━━━━━ Source data

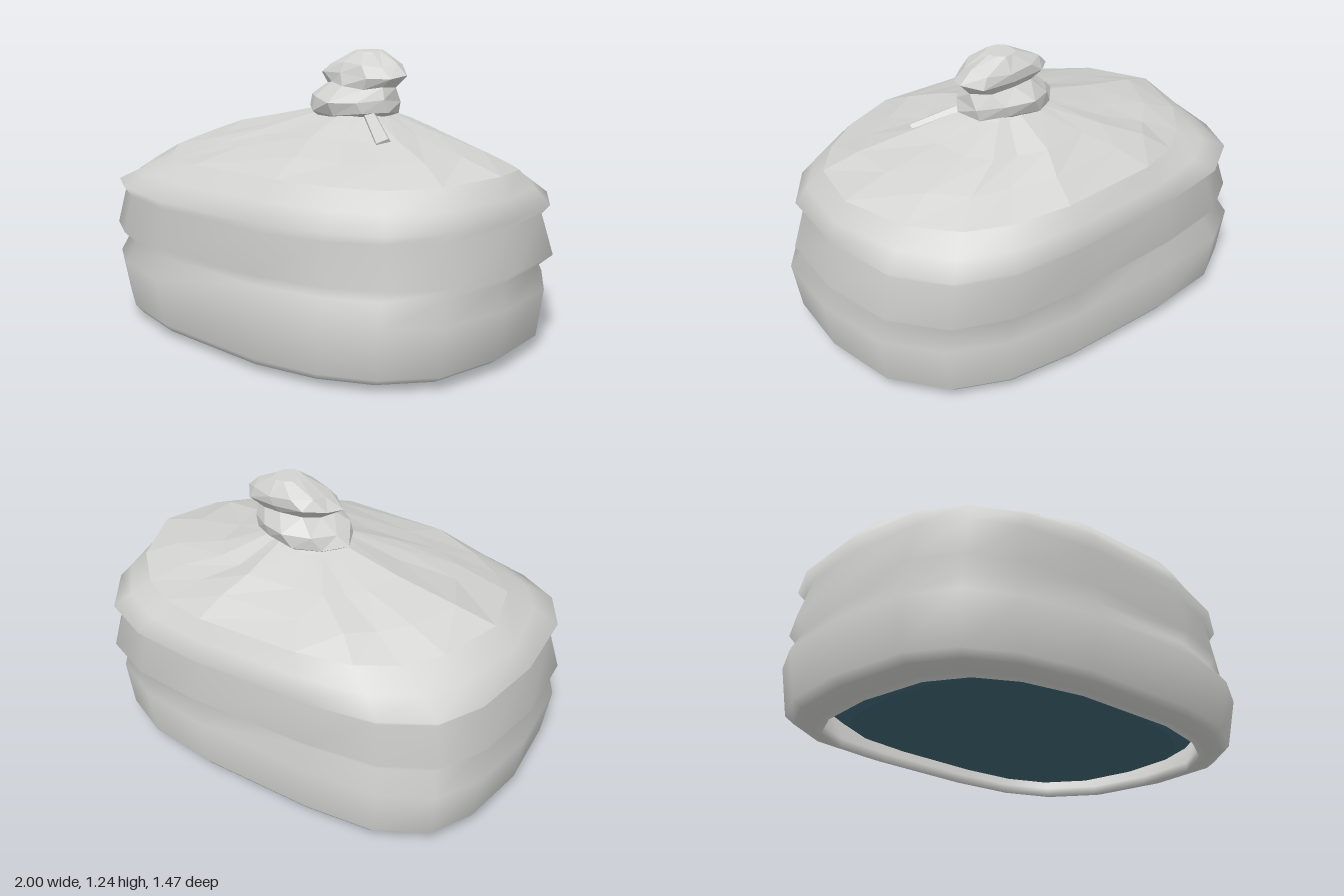
import * as THREE from 'three';

// Plan outline of the sack, as [x, z] pairs going round from the back
const OUTLINE = [
  [0.2, -0.735], [0.53, -0.71], [0.77, -0.61], [0.94, -0.39], [1, -0.05], [0.97, 0.29],
  [0.82, 0.5], [0.6, 0.63], [0.3, 0.71], [-0.3, 0.73], [-0.63, 0.67], [-0.83, 0.56],
  [-0.95, 0.37], [-1, 0], [-0.97, -0.33], [-0.88, -0.53], [-0.67, -0.66], [-0.35, -0.71],
];

// Ring following the outline: scale, centre, skew of z along x, rounding of the corners
// (which also lowers them), and pleat, which pushes points in and out
function sackRing(y, sx, { sz = sx, cx = 0, cz = 0, skew = 0, round = 0, pleat = 0 } = {}) {
  return OUTLINE.map(([x, z], i) => {
    const corner = Math.hypot(x, z / 0.73);
    const p = pleat * (Math.sin(i * 2.4 + y * 9) + 0.5 * Math.sin(i * 4.1));
    const k = (1 + p) * Math.pow(corner, -round);
    const drop = 0.35 * round * Math.max(0, corner - 1) * sx;
    return [cx + x * sx * k, y + p * 0.1 - drop, cz + (z + skew * x) * sz * k];
  });
}

// Skin a stack of rings, optionally closing the first and last
function loft(rings, { flat = false, capStart = false, capEnd = false } = {}) {
  const n = rings[0].length;
  const points = rings.flat();
  const index = [];
  for (let r = 0; r < rings.length - 1; r++) {
    for (let i = 0; i < n; i++) {
      const j = (i + 1) % n;
      const a = r * n + i, b = r * n + j, c = a + n, d = b + n;
      index.push(a, c, b, b, c, d);
    }
  }
  const cap = (ring, first, up) => {
    const centre = [0, 1, 2].map((k) => ring.reduce((s, p) => s + p[k], 0) / n);
    const m = points.push(centre) - 1;
    for (let i = 0; i < n; i++) {
      const a = first + i, b = first + (i + 1) % n;
      index.push(m, up ? b : a, up ? a : b);
    }
  };
  if (capStart) cap(rings[0], 0, false);
  if (capEnd) cap(rings[rings.length - 1], (rings.length - 1) * n, true);
  let geo = new THREE.BufferGeometry();
  geo.setAttribute('position', new THREE.Float32BufferAttribute(points.flat(), 3));
  geo.setIndex(index);
  if (flat) geo = geo.toNonIndexed();
  geo.computeVertexNormals();
  return geo;
}

export function createModel() {
  const model = new THREE.Group();
  model.name = 'tiedSack';

  const cloth = new THREE.MeshStandardMaterial({ color: 0xd2d2d0, side: THREE.DoubleSide });
  cloth.name = 'pale grey cloth';
  const filling = new THREE.MeshStandardMaterial({ color: 0x3f6473 });
  filling.name = 'dark teal filling';

  const add = (name, geo, material) => {
    const mesh = new THREE.Mesh(geo, material);
    mesh.name = name;
    model.add(mesh);
    return mesh;
  };

  // Bulging walls with two pinched creases, and a lip turned in round the open base
  const low = { skew: 0.02 };
  const high = { skew: -0.025 };
  const shoulder = () => sackRing(0.785, 0.86, { sz: 0.87, cx: 0.04, cz: -0.035, skew: -0.025, round: 1 });
  add('sackWall', loft([
    sackRing(0.22, 0.9, low),
    sackRing(0.04, 0.82, low),
    sackRing(0.0, 0.82, low),
    sackRing(0.008, 0.86, low),
    sackRing(0.03, 0.93, low),
    sackRing(0.06, 0.97, { ...low, sz: 0.96 }),
    sackRing(0.27, 1, { ...low, cz: 0.008 }),
    sackRing(0.36, 0.953, { sz: 0.93 }),
    sackRing(0.41, 1, { ...high, sz: 0.985, cz: -0.01 }),
    sackRing(0.58, 0.945, { ...high, cz: -0.005 }),
    sackRing(0.62, 0.975, { ...high, sz: 0.985, cz: -0.01 }),
    sackRing(0.7, 0.925, { ...high, sz: 0.935, cx: 0.02, cz: -0.02, round: 0.45 }),
    shoulder(),
  ]), cloth);

  // Faceted pleats gathered up to the neck
  add('gatheredTop', loft([
    shoulder(),
    sackRing(0.845, 0.68, { sz: 0.66, cx: 0.045, cz: -0.06, round: 1, pleat: 0.03 }),
    sackRing(0.9, 0.42, { sz: 0.46, cx: 0.05, cz: -0.085, round: 1, pleat: 0.05 }),
    sackRing(0.965, 0.2, { sz: 0.22, cx: 0.08, cz: -0.09, round: 1, pleat: 0.03 }),
    sackRing(0.99, 0.12, { cx: 0.1, cz: -0.09 }),
  ], { flat: true }), cloth);

  // Crumpled knot: height, centre x and z, radius x and z
  const knotRows = [
    [0.95, 0.08, -0.08, 0.18, 0.13],
    [0.975, 0.085, -0.08, 0.225, 0.17],
    [1.03, 0.1, -0.08, 0.205, 0.185],
    [1.09, 0.135, -0.085, 0.17, 0.12],
    [1.135, 0.13, -0.105, 0.235, 0.13],
    [1.18, 0.135, -0.115, 0.175, 0.12],
    [1.235, 0.145, -0.125, 0.06, 0.065],
  ];
  const SIDES = 10;
  const knotRings = knotRows.map(([y, cx, cz, rx, rz], r) =>
    Array.from({ length: SIDES }, (_, i) => {
      const a = (i / SIDES) * Math.PI * 2 + r * 0.1;
      const k = 1 + 0.06 * Math.sin(i * 2.7 + r * 1.1);
      const lift = r < knotRows.length - 1 ? 0.01 * Math.sin(i * 1.7 + r) : 0;
      return [cx + Math.cos(a) * rx * k, y + lift, cz + Math.sin(a) * rz * k];
    }));
  add('knot', loft(knotRings, { flat: true, capStart: true, capEnd: true }), cloth);

  // Loose fold running down from the knot and sinking into the cloth
  const start = new THREE.Vector3(0.2, 0.985, -0.05);
  const end = new THREE.Vector3(0.44, 0.865, 0.09);
  const dir = start.clone().sub(end);
  const foldGeo = new THREE.CylinderGeometry(0.03, 0.045, dir.length(), 5).toNonIndexed();
  foldGeo.computeVertexNormals();
  const fold = add('looseFold', foldGeo, cloth);
  fold.position.copy(start).add(end).multiplyScalar(0.5);
  fold.quaternion.setFromUnitVectors(new THREE.Vector3(0, 1, 0), dir.normalize());

  // Bevelled block of filling seen through the open base
  add('filling', loft([
    sackRing(0.04, 0.71, low),
    sackRing(0.11, 0.82, low),
    sackRing(0.55, 0.82, low),
  ], { flat: true, capStart: true, capEnd: true }), filling);

  return model;
}
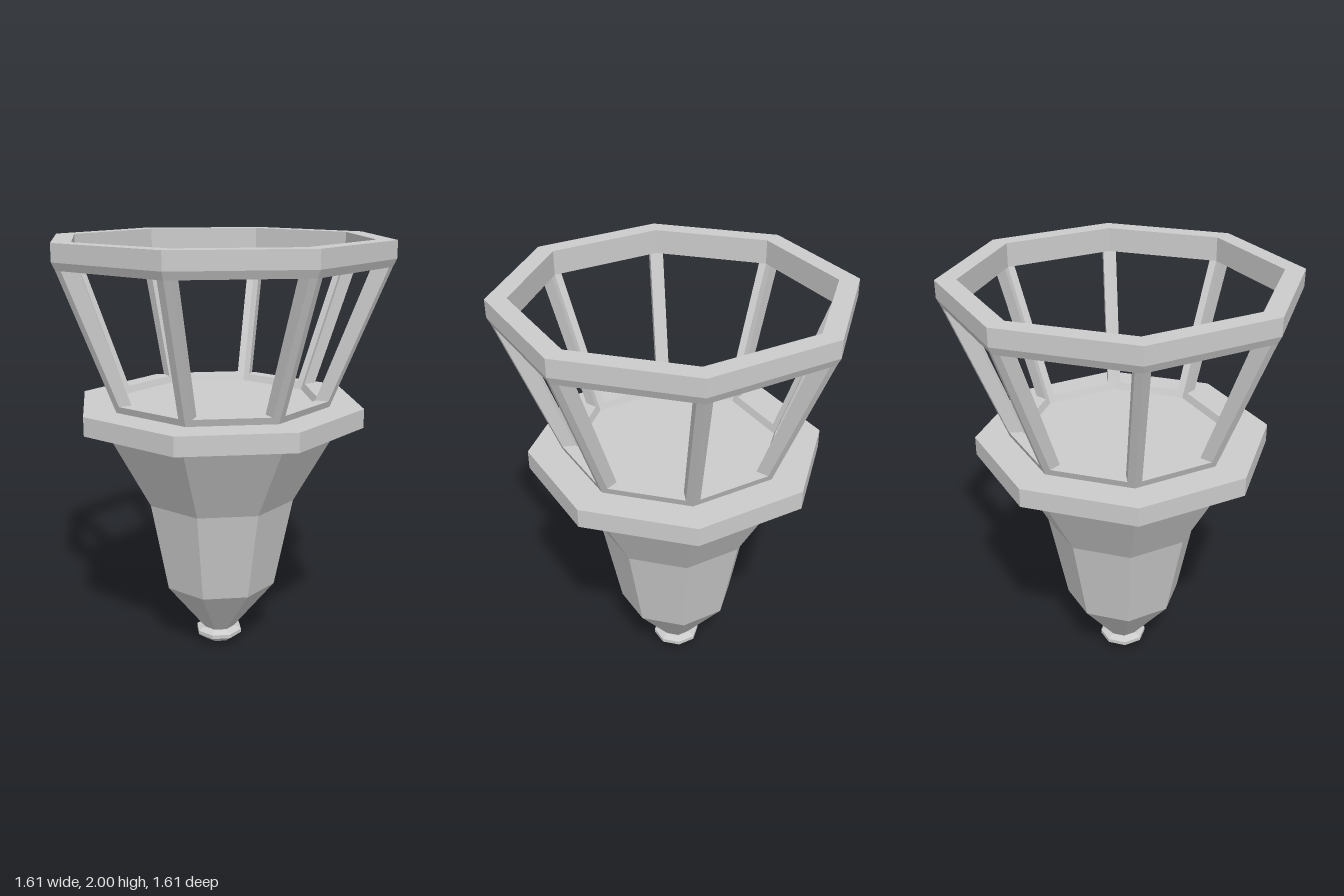
import * as THREE from 'three';

const SIDES = 8;
const material = new THREE.MeshStandardMaterial({ color: 0xcccccc, flatShading: true });

// Eight-sided part turned from a [radius, height] profile, a corner facing front
function turned(name, profile) {
  const points = profile.map(([r, y]) => new THREE.Vector2(r, y));
  const mesh = new THREE.Mesh(new THREE.LatheGeometry(points, SIDES).toNonIndexed(), material);
  mesh.geometry.computeVertexNormals();
  mesh.name = name;
  return mesh;
}

// Sloping corner post: six-sided section, ridged to follow the octagon's corner
function postGeometry(bottom, top, halfWidth) {
  const drop = halfWidth * Math.tan(Math.PI / SIDES);
  const section = ({ y, outer, inner }) => [
    [0, outer], [halfWidth, outer - drop], [halfWidth, inner - drop],
    [0, inner], [-halfWidth, inner - drop], [-halfWidth, outer - drop],
  ].map(([x, z]) => [x, y, z]);
  const a = section(bottom), b = section(top), positions = [];
  for (let i = 0; i < 6; i++) {
    const j = (i + 1) % 6;
    for (const p of [a[i], a[j], b[j], a[i], b[j], b[i]]) positions.push(...p);
  }
  const geometry = new THREE.BufferGeometry();
  geometry.setAttribute('position', new THREE.Float32BufferAttribute(positions, 3));
  geometry.computeVertexNormals();
  return geometry;
}

export function createModel() {
  const model = new THREE.Group();
  model.name = 'lantern';

  // Small knob at the foot
  model.add(turned('finial', [[0, 0], [0.07, 0.012], [0.115, 0.045], [0.115, 0.064], [0.085, 0.079], [0, 0.079]]));

  // Tapering body
  model.add(turned('body', [[0.075, 0.075], [0.28, 0.333], [0.367, 0.772], [0.577, 1.153]]));

  // Wide collar, whose top is also the lantern floor
  model.add(turned('collar', [[0, 1.153], [0.688, 1.153], [0.688, 1.242], [0, 1.242]]));

  // Frame below and above the window openings
  model.add(turned('sill', [[0.467, 1.242], [0.528, 1.242], [0.541, 1.275], [0.48, 1.275], [0.467, 1.242]]));
  model.add(turned('topRing', [
    [0.71, 1.885], [0.786, 1.885], [0.803, 1.92], [0.803, 2], [0.71, 2], [0.71, 1.885],
  ]));

  // Posts at every corner
  const posts = new THREE.Group();
  posts.name = 'posts';
  const geometry = postGeometry(
    { y: 1.242, outer: 0.528, inner: 0.467 },
    { y: 1.89, outer: 0.788, inner: 0.712 },
    0.031,
  );
  for (let i = 0; i < SIDES; i++) {
    const post = new THREE.Mesh(geometry, material);
    post.name = 'post';
    post.rotation.y = (i / SIDES) * Math.PI * 2;
    posts.add(post);
  }
  model.add(posts);
  return model;
}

━━━━━━━━━━

Task description.
Which of the lines in the material above contain "Math"? Copy each one out.

Completed exercise.
    const corner = Math.hypot(x, z / 0.73);
    const p = pleat * (Math.sin(i * 2.4 + y * 9) + 0.5 * Math.sin(i * 4.1));
    const k = (1 + p) * Math.pow(corner, -round);
    const drop = 0.35 * round * Math.max(0, corner - 1) * sx;
      const a = (i / SIDES) * Math.PI * 2 + r * 0.1;
      const k = 1 + 0.06 * Math.sin(i * 2.7 + r * 1.1);
      const lift = r < knotRows.length - 1 ? 0.01 * Math.sin(i * 1.7 + r) : 0;
      return [cx + Math.cos(a) * rx * k, y + lift, cz + Math.sin(a) * rz * k];
  const drop = halfWidth * Math.tan(Math.PI / SIDES);
    post.rotation.y = (i / SIDES) * Math.PI * 2;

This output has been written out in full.